Mr. Meursault leads his life refusing to lie, to himself and to everybody else. Authority figures in the novel, particularly religious ones, are insulted, stressed and baffled by his attitude. Camus says in the afterword:
‘Meursault is not a reject, but a poor and naked man, in love with a sun that leaves no shadows. Far from lacking all sensibility, he is driven by a tenacious and therefore profound passion, the passion for an absolute and for truth. The truth is yet a negative one, a truth born of living and feeling, but without which no triumph over the self or over the world will ever be possible’.
Camus believed that happiness was only possible through the truth, and acceptance of the absurd.
As a novel The Outsider is straightforward, with plain, clean prose. It is somewhat similar to reading Kafka, attempting to extrapolate the philosophical morsels from the narrator’s observations, speech and opinions – an absorbing and stimulating task. I would suggest having a look at The Myth of Sisyphus before reading The Outsider, or at least reading some background on Camus, his vision of the absurd, and existential philosophy.
Here are some samples of Albert Camus’ wisdom:
‘The society based on production is only productive, not creative.’
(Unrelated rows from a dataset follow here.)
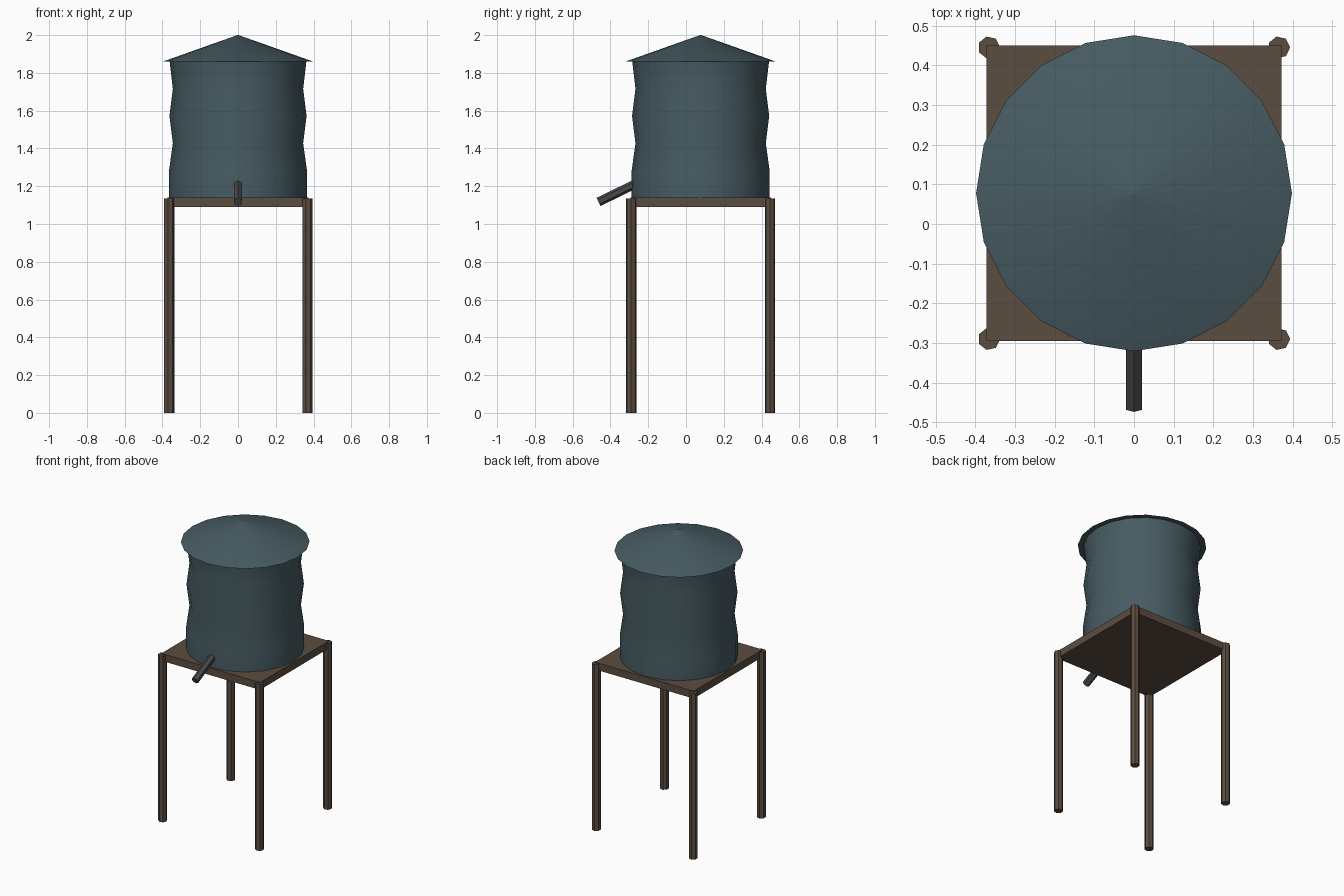
import bpy, bmesh, math
from mathutils import Vector

if "Cube" in bpy.data.objects:
    bpy.data.objects.remove(bpy.data.objects["Cube"])

CY = 0.0775  # tower axis in y


def material(name, rgb):
    m = bpy.data.materials.new(name)
    m.diffuse_color = (*rgb, 1)
    m.use_nodes = True
    m.node_tree.nodes["Principled BSDF"].inputs["Base Color"].default_value = m.diffuse_color
    return m


teal = material("painted_metal", (0.062, 0.105, 0.122))
wood = material("wood", (0.105, 0.074, 0.052))
iron = material("dark_iron", (0.065, 0.065, 0.07))


def lathe(name, profile, sides, mat, smooth=False):
    """Closed surface of revolution about z from (radius, z) points, capped."""
    bm = bmesh.new()
    rings = [[bm.verts.new((r * math.cos(math.tau * i / sides),
                            r * math.sin(math.tau * i / sides), z))
              for i in range(sides)] for r, z in profile]
    for a, b in zip(rings, rings[1:]):
        for i in range(sides):
            j = (i + 1) % sides
            bm.faces.new((a[i], a[j], b[j], b[i]))
    bm.faces.new(rings[0][::-1])
    bm.faces.new(rings[-1])
    me = bpy.data.meshes.new(name)
    bm.to_mesh(me)
    bm.free()
    me.materials.append(mat)
    ob = bpy.data.objects.new(name, me)
    bpy.context.collection.objects.link(ob)
    if smooth:
        bpy.ops.object.select_all(action='DESELECT')
        ob.select_set(True)
        bpy.context.view_layer.objects.active = ob
        bpy.ops.object.shade_smooth_by_angle(angle=math.radians(30))
    return ob


# Ribbed tank body and conical roof
radii = (0.365, 0.365, 0.345, 0.363, 0.345, 0.362)
tank = lathe("tank", [(r, 1.14 + 0.144 * i) for i, r in enumerate(radii)], 20, teal, True)
tank.location.y = CY
roof = lathe("roof", [(0.398, 1.86), (0.003, 2.0)], 20, teal, True)
roof.location.y = CY

# Square platform
bpy.ops.mesh.primitive_cube_add(size=1, location=(0, CY, 1.115))
deck = bpy.context.object
deck.name = "platform"
deck.scale = (0.744, 0.744, 0.05)
deck.data.materials.append(wood)

# Four seven-sided legs
for sx, side in ((-1, "left"), (1, "right")):
    for sy, end in ((-1, "front"), (1, "back")):
        leg = lathe(f"{end}_{side}_leg", [(0.028, 0), (0.028, 1.134)], 7, wood)
        leg.location = (sx * 0.3655, CY + sy * 0.3675, 0)

# Sloping spout at the front
start, tip = Vector((0, -0.26, 1.216)), Vector((0, -0.463, 1.117))
spout = lathe("spout", [(0.024, 0), (0.024, (tip - start).length)], 6, iron)
spout.location = start
d = tip - start
# local x turned to the vertical plane so a ridge runs along the top
spout.rotation_euler = (math.atan2(-d.y, d.z), 0, 0)
for v in spout.data.vertices:
    v.co.x, v.co.y = -v.co.y, v.co.x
‘Those who lack the courage will always find a philosophy to justify it.’
‘Truth, like light, blinds. Falsehood, on the contrary, is a beautiful twilight that enhances every object.’